WHAT YOU SHOULD DO: Reproduce all the entries, matching the original word for word.

Records from a collection:
▼

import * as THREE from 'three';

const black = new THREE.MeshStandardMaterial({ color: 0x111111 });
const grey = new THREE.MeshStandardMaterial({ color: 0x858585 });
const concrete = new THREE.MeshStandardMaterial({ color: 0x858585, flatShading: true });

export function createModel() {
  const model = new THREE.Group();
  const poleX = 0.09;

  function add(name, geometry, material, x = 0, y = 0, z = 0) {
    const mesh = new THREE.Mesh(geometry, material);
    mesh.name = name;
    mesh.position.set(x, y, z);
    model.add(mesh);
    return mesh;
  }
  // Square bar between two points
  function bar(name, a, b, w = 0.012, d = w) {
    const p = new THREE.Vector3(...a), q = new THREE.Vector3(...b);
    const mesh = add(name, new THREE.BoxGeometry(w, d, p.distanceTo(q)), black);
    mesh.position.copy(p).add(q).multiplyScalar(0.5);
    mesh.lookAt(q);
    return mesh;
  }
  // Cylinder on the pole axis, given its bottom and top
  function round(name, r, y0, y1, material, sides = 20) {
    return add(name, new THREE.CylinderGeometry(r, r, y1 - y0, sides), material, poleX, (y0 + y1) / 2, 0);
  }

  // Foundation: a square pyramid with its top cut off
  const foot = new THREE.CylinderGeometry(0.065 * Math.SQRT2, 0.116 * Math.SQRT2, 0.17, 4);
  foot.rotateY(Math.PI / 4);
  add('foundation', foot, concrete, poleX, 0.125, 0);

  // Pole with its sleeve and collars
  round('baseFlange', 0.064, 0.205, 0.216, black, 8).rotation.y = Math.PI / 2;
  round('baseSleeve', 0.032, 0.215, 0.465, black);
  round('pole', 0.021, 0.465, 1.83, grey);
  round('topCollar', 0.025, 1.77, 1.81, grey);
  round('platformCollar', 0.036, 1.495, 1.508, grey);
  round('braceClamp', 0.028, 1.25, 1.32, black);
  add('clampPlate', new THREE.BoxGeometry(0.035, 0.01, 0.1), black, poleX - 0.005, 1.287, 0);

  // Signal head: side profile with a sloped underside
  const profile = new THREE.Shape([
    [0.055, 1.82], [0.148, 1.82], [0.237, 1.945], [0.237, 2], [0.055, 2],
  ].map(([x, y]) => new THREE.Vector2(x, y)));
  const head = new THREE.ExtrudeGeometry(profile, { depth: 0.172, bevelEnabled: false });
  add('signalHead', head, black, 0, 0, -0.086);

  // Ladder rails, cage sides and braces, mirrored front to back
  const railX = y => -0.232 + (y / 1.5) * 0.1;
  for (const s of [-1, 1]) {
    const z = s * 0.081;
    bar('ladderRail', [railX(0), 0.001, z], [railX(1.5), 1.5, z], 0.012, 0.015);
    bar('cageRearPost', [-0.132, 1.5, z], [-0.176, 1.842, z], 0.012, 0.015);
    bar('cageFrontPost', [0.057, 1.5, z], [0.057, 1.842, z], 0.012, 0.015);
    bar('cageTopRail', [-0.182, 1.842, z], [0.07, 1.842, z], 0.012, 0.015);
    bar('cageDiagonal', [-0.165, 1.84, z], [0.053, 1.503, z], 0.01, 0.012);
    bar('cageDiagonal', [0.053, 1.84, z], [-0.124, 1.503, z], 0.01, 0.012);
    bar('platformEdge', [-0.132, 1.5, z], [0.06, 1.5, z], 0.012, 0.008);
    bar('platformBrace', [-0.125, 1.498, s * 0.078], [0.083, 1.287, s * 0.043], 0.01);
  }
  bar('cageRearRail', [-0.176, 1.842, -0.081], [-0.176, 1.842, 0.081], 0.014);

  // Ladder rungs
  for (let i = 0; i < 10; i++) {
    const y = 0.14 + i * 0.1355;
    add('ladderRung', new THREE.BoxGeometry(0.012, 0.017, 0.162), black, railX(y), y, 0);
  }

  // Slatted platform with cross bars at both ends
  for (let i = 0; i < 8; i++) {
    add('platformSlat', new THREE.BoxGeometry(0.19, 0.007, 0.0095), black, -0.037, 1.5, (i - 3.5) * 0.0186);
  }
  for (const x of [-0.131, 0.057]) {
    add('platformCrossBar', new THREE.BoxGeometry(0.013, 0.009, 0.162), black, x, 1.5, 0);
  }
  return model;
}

▲

SOLUTION TO THIS PROBLEM:
import * as THREE from 'three';

const black = new THREE.MeshStandardMaterial({ color: 0x111111 });
const grey = new THREE.MeshStandardMaterial({ color: 0x858585 });
const concrete = new THREE.MeshStandardMaterial({ color: 0x858585, flatShading: true });

export function createModel() {
  const model = new THREE.Group();
  const poleX = 0.09;

  function add(name, geometry, material, x = 0, y = 0, z = 0) {
    const mesh = new THREE.Mesh(geometry, material);
    mesh.name = name;
    mesh.position.set(x, y, z);
    model.add(mesh);
    return mesh;
  }
  // Square bar between two points
  function bar(name, a, b, w = 0.012, d = w) {
    const p = new THREE.Vector3(...a), q = new THREE.Vector3(...b);
    const mesh = add(name, new THREE.BoxGeometry(w, d, p.distanceTo(q)), black);
    mesh.position.copy(p).add(q).multiplyScalar(0.5);
    mesh.lookAt(q);
    return mesh;
  }
  // Cylinder on the pole axis, given its bottom and top
  function round(name, r, y0, y1, material, sides = 20) {
    return add(name, new THREE.CylinderGeometry(r, r, y1 - y0, sides), material, poleX, (y0 + y1) / 2, 0);
  }

  // Foundation: a square pyramid with its top cut off
  const foot = new THREE.CylinderGeometry(0.065 * Math.SQRT2, 0.116 * Math.SQRT2, 0.17, 4);
  foot.rotateY(Math.PI / 4);
  add('foundation', foot, concrete, poleX, 0.125, 0);

  // Pole with its sleeve and collars
  round('baseFlange', 0.064, 0.205, 0.216, black, 8).rotation.y = Math.PI / 2;
  round('baseSleeve', 0.032, 0.215, 0.465, black);
  round('pole', 0.021, 0.465, 1.83, grey);
  round('topCollar', 0.025, 1.77, 1.81, grey);
  round('platformCollar', 0.036, 1.495, 1.508, grey);
  round('braceClamp', 0.028, 1.25, 1.32, black);
  add('clampPlate', new THREE.BoxGeometry(0.035, 0.01, 0.1), black, poleX - 0.005, 1.287, 0);

  // Signal head: side profile with a sloped underside
  const profile = new THREE.Shape([
    [0.055, 1.82], [0.148, 1.82], [0.237, 1.945], [0.237, 2], [0.055, 2],
  ].map(([x, y]) => new THREE.Vector2(x, y)));
  const head = new THREE.ExtrudeGeometry(profile, { depth: 0.172, bevelEnabled: false });
  add('signalHead', head, black, 0, 0, -0.086);

  // Ladder rails, cage sides and braces, mirrored front to back
  const railX = y => -0.232 + (y / 1.5) * 0.1;
  for (const s of [-1, 1]) {
    const z = s * 0.081;
    bar('ladderRail', [railX(0), 0.001, z], [railX(1.5), 1.5, z], 0.012, 0.015);
    bar('cageRearPost', [-0.132, 1.5, z], [-0.176, 1.842, z], 0.012, 0.015);
    bar('cageFrontPost', [0.057, 1.5, z], [0.057, 1.842, z], 0.012, 0.015);
    bar('cageTopRail', [-0.182, 1.842, z], [0.07, 1.842, z], 0.012, 0.015);
    bar('cageDiagonal', [-0.165, 1.84, z], [0.053, 1.503, z], 0.01, 0.012);
    bar('cageDiagonal', [0.053, 1.84, z], [-0.124, 1.503, z], 0.01, 0.012);
    bar('platformEdge', [-0.132, 1.5, z], [0.06, 1.5, z], 0.012, 0.008);
    bar('platformBrace', [-0.125, 1.498, s * 0.078], [0.083, 1.287, s * 0.043], 0.01);
  }
  bar('cageRearRail', [-0.176, 1.842, -0.081], [-0.176, 1.842, 0.081], 0.014);

  // Ladder rungs
  for (let i = 0; i < 10; i++) {
    const y = 0.14 + i * 0.1355;
    add('ladderRung', new THREE.BoxGeometry(0.012, 0.017, 0.162), black, railX(y), y, 0);
  }

  // Slatted platform with cross bars at both ends
  for (let i = 0; i < 8; i++) {
    add('platformSlat', new THREE.BoxGeometry(0.19, 0.007, 0.0095), black, -0.037, 1.5, (i - 3.5) * 0.0186);
  }
  for (const x of [-0.131, 0.057]) {
    add('platformCrossBar', new THREE.BoxGeometry(0.013, 0.009, 0.162), black, x, 1.5, 0);
  }
  return model;
}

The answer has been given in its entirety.